Collected data

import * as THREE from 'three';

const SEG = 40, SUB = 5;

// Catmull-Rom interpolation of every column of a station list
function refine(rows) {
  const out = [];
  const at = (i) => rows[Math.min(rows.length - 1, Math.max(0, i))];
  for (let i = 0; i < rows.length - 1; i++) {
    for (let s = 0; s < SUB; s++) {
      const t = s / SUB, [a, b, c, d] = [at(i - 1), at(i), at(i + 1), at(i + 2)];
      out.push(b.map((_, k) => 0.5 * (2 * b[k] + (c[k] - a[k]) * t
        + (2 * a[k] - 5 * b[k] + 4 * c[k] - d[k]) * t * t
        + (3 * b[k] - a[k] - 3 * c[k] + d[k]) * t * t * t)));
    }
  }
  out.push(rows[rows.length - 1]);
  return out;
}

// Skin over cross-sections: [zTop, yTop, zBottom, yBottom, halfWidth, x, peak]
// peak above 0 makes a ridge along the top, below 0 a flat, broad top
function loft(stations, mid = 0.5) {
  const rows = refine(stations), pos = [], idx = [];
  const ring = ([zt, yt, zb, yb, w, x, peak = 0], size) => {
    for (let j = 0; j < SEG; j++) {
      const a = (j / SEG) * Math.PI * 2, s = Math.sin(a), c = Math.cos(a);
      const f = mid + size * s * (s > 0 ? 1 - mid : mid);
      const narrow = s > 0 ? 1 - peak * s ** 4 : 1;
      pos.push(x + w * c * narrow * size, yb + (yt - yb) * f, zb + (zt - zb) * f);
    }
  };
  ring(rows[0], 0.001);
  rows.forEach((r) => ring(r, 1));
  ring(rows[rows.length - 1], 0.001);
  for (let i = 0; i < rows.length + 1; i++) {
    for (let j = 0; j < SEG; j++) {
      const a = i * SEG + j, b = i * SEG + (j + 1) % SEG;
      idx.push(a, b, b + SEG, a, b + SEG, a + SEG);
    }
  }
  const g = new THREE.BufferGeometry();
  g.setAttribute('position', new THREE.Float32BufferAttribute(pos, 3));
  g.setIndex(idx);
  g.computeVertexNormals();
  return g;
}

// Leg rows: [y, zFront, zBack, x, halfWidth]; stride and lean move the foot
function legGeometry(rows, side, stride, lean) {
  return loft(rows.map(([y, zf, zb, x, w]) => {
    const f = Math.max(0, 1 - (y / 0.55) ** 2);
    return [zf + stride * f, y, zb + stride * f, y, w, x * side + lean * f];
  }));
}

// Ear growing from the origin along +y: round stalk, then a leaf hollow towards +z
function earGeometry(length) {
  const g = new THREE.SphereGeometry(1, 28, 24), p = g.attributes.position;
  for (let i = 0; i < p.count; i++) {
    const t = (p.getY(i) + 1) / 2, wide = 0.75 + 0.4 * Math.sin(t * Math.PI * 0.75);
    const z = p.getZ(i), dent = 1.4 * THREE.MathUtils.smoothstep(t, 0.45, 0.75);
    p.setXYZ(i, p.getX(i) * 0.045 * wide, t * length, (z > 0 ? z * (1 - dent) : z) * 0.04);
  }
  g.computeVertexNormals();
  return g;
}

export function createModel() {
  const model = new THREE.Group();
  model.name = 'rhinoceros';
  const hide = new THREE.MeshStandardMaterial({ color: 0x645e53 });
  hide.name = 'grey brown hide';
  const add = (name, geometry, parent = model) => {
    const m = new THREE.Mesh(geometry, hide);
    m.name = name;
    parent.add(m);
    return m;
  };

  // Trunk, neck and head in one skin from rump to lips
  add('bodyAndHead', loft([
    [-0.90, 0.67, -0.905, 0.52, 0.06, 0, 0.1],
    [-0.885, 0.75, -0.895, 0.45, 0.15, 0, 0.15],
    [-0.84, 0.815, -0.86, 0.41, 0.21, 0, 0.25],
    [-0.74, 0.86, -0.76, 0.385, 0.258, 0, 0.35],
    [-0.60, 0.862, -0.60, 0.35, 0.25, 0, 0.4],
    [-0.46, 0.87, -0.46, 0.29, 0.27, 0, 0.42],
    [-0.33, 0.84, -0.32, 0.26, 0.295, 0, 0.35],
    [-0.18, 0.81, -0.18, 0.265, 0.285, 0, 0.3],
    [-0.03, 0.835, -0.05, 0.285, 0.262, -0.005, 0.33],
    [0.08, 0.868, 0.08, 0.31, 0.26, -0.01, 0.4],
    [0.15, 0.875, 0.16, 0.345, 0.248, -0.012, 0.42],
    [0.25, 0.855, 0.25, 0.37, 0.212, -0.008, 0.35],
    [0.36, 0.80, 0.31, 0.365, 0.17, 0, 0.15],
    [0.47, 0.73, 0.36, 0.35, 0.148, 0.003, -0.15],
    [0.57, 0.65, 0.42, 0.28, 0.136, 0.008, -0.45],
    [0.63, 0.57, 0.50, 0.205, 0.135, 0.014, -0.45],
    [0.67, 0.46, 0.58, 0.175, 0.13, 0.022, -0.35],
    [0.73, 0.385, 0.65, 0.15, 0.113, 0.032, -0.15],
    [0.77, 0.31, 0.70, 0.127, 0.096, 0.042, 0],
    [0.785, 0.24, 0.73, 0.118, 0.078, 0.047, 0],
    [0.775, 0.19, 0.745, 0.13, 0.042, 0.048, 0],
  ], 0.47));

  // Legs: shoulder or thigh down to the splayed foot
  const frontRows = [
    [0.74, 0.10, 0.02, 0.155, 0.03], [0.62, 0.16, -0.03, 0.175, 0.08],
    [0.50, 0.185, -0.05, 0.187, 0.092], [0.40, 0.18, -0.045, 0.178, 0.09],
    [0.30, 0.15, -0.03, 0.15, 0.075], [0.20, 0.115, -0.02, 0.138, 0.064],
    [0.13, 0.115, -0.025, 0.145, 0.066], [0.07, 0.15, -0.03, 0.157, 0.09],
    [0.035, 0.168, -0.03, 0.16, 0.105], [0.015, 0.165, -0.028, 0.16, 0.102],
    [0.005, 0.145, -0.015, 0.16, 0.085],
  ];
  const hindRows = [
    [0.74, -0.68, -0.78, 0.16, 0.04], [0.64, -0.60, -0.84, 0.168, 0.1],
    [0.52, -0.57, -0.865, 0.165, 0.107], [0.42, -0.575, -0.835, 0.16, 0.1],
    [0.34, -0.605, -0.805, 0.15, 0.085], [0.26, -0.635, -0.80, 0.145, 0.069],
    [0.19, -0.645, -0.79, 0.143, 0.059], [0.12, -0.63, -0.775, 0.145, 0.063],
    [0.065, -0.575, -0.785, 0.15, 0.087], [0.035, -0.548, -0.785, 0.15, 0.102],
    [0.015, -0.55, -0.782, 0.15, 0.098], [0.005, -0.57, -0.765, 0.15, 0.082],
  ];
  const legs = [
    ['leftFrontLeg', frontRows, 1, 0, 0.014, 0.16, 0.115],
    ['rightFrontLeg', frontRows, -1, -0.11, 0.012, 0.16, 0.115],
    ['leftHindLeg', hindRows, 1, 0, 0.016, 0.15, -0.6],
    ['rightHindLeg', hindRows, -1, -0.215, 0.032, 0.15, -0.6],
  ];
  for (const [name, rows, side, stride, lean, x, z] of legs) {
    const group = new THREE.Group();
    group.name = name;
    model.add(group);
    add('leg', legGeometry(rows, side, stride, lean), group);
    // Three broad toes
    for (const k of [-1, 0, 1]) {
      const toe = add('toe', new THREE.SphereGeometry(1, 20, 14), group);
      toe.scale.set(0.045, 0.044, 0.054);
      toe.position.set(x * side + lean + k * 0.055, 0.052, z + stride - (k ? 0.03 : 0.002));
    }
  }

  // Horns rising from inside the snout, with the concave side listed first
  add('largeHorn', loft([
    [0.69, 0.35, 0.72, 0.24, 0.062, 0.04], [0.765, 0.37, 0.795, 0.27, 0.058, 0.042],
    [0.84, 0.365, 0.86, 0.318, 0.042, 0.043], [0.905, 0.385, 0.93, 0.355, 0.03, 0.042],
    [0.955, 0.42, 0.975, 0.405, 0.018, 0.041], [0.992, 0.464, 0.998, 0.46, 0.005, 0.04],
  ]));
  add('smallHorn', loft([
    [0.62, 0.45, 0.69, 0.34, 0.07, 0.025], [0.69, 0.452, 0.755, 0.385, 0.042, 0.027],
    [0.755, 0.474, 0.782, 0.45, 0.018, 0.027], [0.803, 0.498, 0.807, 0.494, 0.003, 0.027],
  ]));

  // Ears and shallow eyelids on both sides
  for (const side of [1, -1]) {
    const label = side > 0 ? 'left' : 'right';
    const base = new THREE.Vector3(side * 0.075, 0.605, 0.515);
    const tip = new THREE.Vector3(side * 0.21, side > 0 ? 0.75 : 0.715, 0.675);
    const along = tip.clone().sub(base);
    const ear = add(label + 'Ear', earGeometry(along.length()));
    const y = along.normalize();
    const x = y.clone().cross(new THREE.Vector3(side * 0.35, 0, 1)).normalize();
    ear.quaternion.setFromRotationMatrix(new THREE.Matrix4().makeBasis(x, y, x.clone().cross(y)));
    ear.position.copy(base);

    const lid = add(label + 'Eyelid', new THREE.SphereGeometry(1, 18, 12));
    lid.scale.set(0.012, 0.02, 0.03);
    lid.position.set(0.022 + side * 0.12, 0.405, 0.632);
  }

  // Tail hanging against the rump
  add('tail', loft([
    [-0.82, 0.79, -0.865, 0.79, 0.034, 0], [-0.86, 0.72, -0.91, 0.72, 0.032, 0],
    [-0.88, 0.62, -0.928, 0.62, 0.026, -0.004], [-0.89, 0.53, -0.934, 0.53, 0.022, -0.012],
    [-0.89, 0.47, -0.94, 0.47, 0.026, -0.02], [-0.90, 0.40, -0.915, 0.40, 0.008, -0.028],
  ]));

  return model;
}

Work task:
Tell how many lines in the records above carry the word "stride". Only the number should appear in the reply.

Solution to the exercise:
6